Source texts of formatted documents:
_ _ _ _ _

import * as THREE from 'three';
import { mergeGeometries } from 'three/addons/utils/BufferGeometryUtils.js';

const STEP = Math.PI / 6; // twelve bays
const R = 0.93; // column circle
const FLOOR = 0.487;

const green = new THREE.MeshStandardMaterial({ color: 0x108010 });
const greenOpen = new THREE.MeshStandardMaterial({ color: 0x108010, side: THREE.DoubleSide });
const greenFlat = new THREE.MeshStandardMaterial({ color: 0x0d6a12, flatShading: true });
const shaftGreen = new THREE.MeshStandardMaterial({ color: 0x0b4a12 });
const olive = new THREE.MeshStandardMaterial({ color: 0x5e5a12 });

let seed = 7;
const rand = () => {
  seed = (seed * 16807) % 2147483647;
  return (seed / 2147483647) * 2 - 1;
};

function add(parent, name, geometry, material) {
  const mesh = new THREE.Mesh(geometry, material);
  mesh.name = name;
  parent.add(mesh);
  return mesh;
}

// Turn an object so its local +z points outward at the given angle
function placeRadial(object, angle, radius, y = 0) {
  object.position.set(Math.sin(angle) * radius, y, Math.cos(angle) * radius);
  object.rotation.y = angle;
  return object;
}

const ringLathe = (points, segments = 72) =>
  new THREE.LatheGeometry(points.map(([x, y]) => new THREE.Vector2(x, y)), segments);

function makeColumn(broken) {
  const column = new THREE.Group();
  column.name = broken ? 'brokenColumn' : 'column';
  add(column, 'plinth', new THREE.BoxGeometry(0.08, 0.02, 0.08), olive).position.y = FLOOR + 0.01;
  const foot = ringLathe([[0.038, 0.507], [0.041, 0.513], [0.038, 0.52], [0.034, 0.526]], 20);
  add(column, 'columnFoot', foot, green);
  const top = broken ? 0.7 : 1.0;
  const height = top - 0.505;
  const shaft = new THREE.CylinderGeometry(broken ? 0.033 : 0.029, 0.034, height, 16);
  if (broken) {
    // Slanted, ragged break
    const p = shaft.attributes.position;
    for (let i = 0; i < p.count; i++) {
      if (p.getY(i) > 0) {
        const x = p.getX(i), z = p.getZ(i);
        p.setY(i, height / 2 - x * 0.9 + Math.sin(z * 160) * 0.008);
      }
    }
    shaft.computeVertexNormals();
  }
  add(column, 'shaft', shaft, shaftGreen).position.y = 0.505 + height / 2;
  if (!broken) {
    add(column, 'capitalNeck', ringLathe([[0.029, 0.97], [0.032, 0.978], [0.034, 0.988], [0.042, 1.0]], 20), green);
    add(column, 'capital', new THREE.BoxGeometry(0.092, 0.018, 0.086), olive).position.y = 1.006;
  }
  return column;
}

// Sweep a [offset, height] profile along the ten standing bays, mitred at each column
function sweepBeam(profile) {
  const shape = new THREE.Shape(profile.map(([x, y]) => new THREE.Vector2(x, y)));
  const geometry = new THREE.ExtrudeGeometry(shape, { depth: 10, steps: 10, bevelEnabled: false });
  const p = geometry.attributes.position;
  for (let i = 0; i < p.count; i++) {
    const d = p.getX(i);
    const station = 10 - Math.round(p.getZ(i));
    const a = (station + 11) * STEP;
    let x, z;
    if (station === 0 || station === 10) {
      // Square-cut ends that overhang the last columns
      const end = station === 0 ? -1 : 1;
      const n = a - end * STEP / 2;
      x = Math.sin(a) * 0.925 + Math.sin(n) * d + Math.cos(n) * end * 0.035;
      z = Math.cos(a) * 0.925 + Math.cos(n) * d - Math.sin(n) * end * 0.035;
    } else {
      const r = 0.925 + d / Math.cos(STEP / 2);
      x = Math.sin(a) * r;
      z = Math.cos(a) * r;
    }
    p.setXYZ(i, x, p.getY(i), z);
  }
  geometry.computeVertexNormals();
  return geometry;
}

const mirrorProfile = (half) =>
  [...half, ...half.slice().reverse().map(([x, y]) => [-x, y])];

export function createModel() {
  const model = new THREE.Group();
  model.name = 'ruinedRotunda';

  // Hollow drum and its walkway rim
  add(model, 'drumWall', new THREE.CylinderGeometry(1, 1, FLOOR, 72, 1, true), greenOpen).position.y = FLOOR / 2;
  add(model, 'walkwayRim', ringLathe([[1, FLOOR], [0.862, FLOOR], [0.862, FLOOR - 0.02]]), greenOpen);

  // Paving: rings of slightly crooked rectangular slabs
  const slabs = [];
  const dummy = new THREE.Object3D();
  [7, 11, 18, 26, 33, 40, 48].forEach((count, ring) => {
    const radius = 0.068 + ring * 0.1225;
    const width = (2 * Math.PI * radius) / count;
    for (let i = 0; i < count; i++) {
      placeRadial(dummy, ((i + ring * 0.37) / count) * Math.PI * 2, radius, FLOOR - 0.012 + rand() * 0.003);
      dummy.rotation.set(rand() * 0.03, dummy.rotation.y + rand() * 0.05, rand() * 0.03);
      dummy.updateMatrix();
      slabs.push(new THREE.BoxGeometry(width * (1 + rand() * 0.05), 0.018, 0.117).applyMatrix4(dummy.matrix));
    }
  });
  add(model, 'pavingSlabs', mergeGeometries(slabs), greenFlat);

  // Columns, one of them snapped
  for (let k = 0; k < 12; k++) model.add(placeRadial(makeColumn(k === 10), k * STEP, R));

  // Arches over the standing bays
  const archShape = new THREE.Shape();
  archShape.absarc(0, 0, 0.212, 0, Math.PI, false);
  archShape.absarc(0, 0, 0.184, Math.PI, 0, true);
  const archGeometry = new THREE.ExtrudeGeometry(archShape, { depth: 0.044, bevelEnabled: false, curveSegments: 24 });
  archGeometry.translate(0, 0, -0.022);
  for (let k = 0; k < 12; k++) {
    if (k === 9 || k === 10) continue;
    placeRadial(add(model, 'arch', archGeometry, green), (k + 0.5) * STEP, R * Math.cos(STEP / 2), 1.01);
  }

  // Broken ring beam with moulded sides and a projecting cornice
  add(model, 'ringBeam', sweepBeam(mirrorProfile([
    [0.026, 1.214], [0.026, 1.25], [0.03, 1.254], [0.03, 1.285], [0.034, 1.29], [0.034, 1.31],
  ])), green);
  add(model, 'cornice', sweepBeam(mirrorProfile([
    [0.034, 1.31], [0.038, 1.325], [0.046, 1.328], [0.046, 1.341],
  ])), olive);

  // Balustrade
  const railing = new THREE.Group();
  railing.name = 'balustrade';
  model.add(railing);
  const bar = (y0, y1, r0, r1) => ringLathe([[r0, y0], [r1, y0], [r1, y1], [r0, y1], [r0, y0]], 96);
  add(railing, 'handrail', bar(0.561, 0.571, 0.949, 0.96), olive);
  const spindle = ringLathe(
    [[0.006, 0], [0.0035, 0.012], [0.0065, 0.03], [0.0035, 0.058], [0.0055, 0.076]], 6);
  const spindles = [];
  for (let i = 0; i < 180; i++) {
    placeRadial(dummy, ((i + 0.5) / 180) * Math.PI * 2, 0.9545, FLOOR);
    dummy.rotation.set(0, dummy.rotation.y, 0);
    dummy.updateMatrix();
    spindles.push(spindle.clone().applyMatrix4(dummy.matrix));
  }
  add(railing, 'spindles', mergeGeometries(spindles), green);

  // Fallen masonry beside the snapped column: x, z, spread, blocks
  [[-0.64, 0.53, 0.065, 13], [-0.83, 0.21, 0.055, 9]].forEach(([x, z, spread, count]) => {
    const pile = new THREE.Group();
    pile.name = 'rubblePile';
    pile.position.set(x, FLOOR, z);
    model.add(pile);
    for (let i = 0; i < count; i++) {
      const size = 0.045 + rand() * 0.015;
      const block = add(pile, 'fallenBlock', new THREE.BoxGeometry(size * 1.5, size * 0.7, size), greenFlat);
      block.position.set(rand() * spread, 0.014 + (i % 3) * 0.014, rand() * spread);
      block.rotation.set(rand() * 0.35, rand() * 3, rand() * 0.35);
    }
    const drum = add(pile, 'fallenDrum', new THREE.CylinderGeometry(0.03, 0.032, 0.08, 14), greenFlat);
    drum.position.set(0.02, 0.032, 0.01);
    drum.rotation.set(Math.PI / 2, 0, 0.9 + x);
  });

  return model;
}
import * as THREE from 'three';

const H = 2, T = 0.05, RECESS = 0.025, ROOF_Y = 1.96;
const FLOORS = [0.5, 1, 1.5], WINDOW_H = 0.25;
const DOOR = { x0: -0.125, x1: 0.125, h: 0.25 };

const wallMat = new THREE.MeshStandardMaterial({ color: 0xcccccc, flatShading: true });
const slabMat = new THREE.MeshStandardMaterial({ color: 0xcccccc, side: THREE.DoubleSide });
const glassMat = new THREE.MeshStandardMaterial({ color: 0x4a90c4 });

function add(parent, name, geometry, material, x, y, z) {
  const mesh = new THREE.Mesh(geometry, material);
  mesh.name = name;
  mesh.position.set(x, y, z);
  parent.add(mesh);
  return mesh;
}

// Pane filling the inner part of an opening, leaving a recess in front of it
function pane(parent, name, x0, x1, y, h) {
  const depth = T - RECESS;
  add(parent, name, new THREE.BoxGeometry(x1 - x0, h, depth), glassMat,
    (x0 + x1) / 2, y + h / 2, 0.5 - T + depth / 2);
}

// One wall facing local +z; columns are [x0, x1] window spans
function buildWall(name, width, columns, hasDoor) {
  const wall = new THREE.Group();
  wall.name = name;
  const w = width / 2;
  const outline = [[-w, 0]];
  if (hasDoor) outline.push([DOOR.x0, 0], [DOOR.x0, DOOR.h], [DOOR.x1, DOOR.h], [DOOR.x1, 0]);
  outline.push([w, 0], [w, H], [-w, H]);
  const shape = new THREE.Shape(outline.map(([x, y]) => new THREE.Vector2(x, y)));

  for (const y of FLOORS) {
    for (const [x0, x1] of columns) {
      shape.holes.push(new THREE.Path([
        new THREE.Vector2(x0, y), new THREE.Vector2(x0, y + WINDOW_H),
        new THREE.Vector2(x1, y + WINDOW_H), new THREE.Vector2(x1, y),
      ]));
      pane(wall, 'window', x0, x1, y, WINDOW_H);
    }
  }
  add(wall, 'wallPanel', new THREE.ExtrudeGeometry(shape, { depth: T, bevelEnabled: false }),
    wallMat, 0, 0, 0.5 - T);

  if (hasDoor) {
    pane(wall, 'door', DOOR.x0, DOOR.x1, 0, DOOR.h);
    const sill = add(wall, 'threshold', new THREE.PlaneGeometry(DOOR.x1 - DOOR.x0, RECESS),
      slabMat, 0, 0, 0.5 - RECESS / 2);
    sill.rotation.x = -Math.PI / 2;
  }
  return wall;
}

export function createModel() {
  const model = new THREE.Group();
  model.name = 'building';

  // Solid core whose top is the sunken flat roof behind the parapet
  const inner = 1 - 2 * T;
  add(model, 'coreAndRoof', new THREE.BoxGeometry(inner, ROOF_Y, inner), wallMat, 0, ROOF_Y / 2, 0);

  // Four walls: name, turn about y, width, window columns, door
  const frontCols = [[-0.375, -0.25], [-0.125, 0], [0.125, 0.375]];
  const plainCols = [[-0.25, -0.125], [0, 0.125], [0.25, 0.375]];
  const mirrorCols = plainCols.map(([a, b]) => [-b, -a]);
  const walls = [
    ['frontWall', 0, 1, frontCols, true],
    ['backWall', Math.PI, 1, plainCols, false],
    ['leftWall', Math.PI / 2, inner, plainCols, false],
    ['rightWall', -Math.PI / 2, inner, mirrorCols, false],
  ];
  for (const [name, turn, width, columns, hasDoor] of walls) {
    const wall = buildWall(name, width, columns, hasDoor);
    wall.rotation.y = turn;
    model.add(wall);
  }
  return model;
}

_ _ _ _ _

> Exercise
From the records above, reproduce exactly the lines from the one with "z, spread, count])" to the one with "0.125, h: 0.25", both included, and no others.

> Problem solution
  [[-0.64, 0.53, 0.065, 13], [-0.83, 0.21, 0.055, 9]].forEach(([x, z, spread, count]) => {
    const pile = new THREE.Group();
    pile.name = 'rubblePile';
    pile.position.set(x, FLOOR, z);
    model.add(pile);
    for (let i = 0; i < count; i++) {
      const size = 0.045 + rand() * 0.015;
      const block = add(pile, 'fallenBlock', new THREE.BoxGeometry(size * 1.5, size * 0.7, size), greenFlat);
      block.position.set(rand() * spread, 0.014 + (i % 3) * 0.014, rand() * spread);
      block.rotation.set(rand() * 0.35, rand() * 3, rand() * 0.35);
    }
    const drum = add(pile, 'fallenDrum', new THREE.CylinderGeometry(0.03, 0.032, 0.08, 14), greenFlat);
    drum.position.set(0.02, 0.032, 0.01);
    drum.rotation.set(Math.PI / 2, 0, 0.9 + x);
  });

  return model;
}
import * as THREE from 'three';

const H = 2, T = 0.05, RECESS = 0.025, ROOF_Y = 1.96;
const FLOORS = [0.5, 1, 1.5], WINDOW_H = 0.25;
const DOOR = { x0: -0.125, x1: 0.125, h: 0.25 };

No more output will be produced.